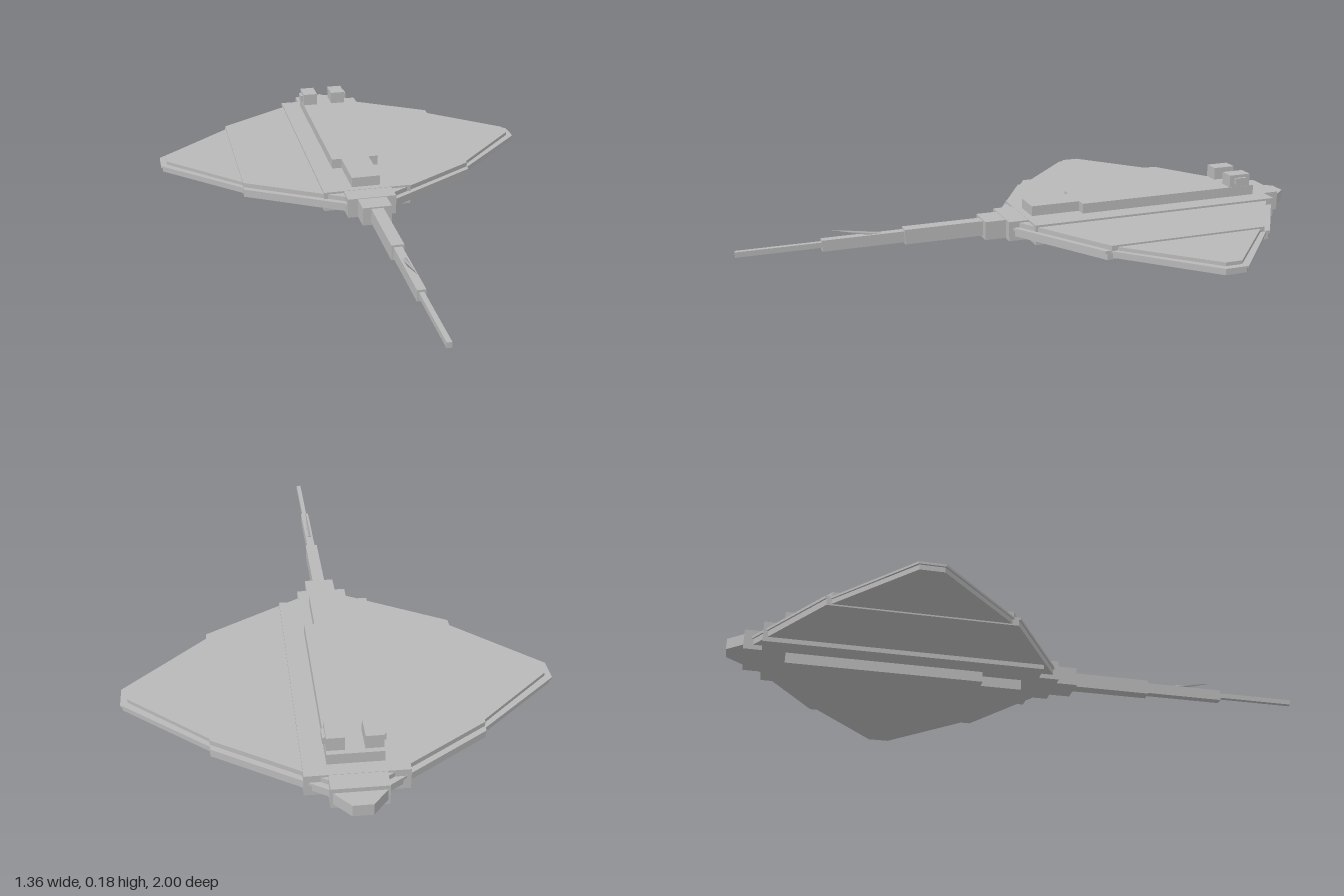
import * as THREE from 'three';

export function createModel() {
  const model = new THREE.Group();
  model.name = 'stingray';
  const grey = new THREE.MeshStandardMaterial({ color: 0xb8b8b8 });
  grey.name = 'grey skin';

  function add(name, geometry) {
    const mesh = new THREE.Mesh(geometry, grey);
    mesh.name = name;
    model.add(mesh);
    return mesh;
  }

  // Box given by its extents
  function box(name, x0, x1, y0, y1, z0, z1) {
    add(name, new THREE.BoxGeometry(x1 - x0, y1 - y0, z1 - z0))
      .position.set((x0 + x1) / 2, (y0 + y1) / 2, (z0 + z1) / 2);
  }
  const centred = (name, w, y0, y1, z0, z1) => box(name, -w, w, y0, y1, z0, z1);

  // Flat plate, symmetric in x, from one side's [x, z] outline
  function plate(name, half, y0, y1) {
    const all = [...half, ...half.slice().reverse().map(([x, z]) => [-x, z])];
    const shape = new THREE.Shape(all.map(([x, z]) => new THREE.Vector2(x, -z)));
    const geo = new THREE.ExtrudeGeometry(shape, { depth: y1 - y0, bevelEnabled: false });
    geo.rotateX(-Math.PI / 2).translate(0, y0, 0);
    add(name, geo);
  }

  // Wings: stepped layers, thinner toward the tips, with a narrow rim
  const outer = (d) => [
    [0.085, -0.915 + d], [0.41, -0.695 + d], [0.68 - d, -0.465 + d * 0.5],
    [0.68 - d, -0.385 - d * 0.5], [0.41, -0.125 - d], [0.085, 0.085 - d],
  ];
  const inner = (d) => [
    [0.085, -0.92 + d], [0.41, -0.71 + d], [0.41, -0.105 - d], [0.085, 0.09 - d],
  ];
  plate('wingTipLower', outer(0.006), 0.057, 0.073);
  plate('wingTipRim', outer(0), 0.073, 0.08);
  plate('wingTipUpper', outer(0.022), 0.08, 0.092);
  plate('wingLower', inner(0.006), 0.052, 0.073);
  plate('wingRim', inner(0), 0.073, 0.082);
  plate('wingUpper', inner(0.022), 0.082, 0.098);

  // Body core and head
  centred('bodyWide', 0.153, 0.036, 0.105, -0.885, 0.035);
  centred('bodyCore', 0.084, 0.036, 0.104, -0.945, 0.105);
  plate('snout', [[0.03, -1], [0.082, -0.94]], 0.052, 0.09);

  // Raised back and belly, each with a narrower rear part
  centred('back', 0.084, 0.1, 0.14, -0.84, -0.165);
  centred('backRear', 0.05, 0.1, 0.14, -0.165, 0.01);
  centred('belly', 0.084, 0, 0.04, -0.81, -0.16);
  centred('bellyRear', 0.05, 0, 0.04, -0.16, -0.02);

  // Eyes with pupils on the outer sides
  for (const s of [-1, 1]) {
    const eye = add('eye', new THREE.BoxGeometry(0.054, 0.045, 0.08));
    eye.position.set(s * 0.056, 0.1615, -0.783);
    const pupil = add('pupil', new THREE.BoxGeometry(0.01, 0.022, 0.042));
    pupil.position.set(s * 0.087, 0.162, -0.783);
  }

  // Tail in shrinking segments
  centred('tailBase', 0.05, 0.038, 0.102, 0.1, 0.178);
  centred('tailFront', 0.021, 0.046, 0.097, 0.175, 0.45);
  centred('tailMiddle', 0.014, 0.052, 0.09, 0.45, 0.725);
  centred('tailTip', 0.008, 0.064, 0.082, 0.725, 1);

  // Barb: slim four-sided spike leaning up and back
  const barb = new THREE.ConeGeometry(0.009, 0.165, 4);
  barb.rotateY(Math.PI / 4).rotateX(Math.PI / 2 - 0.2);
  add('barb', barb.toNonIndexed()).position.set(0, 0.102, 0.61);
  barb.computeVertexNormals();

  return model;
}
==================================================
▸ ABOUT THIS EXERCISE: Work out how many lines in this material contain the string "centred", and give that number alone.

▸ WRITTEN RESPONSE: 11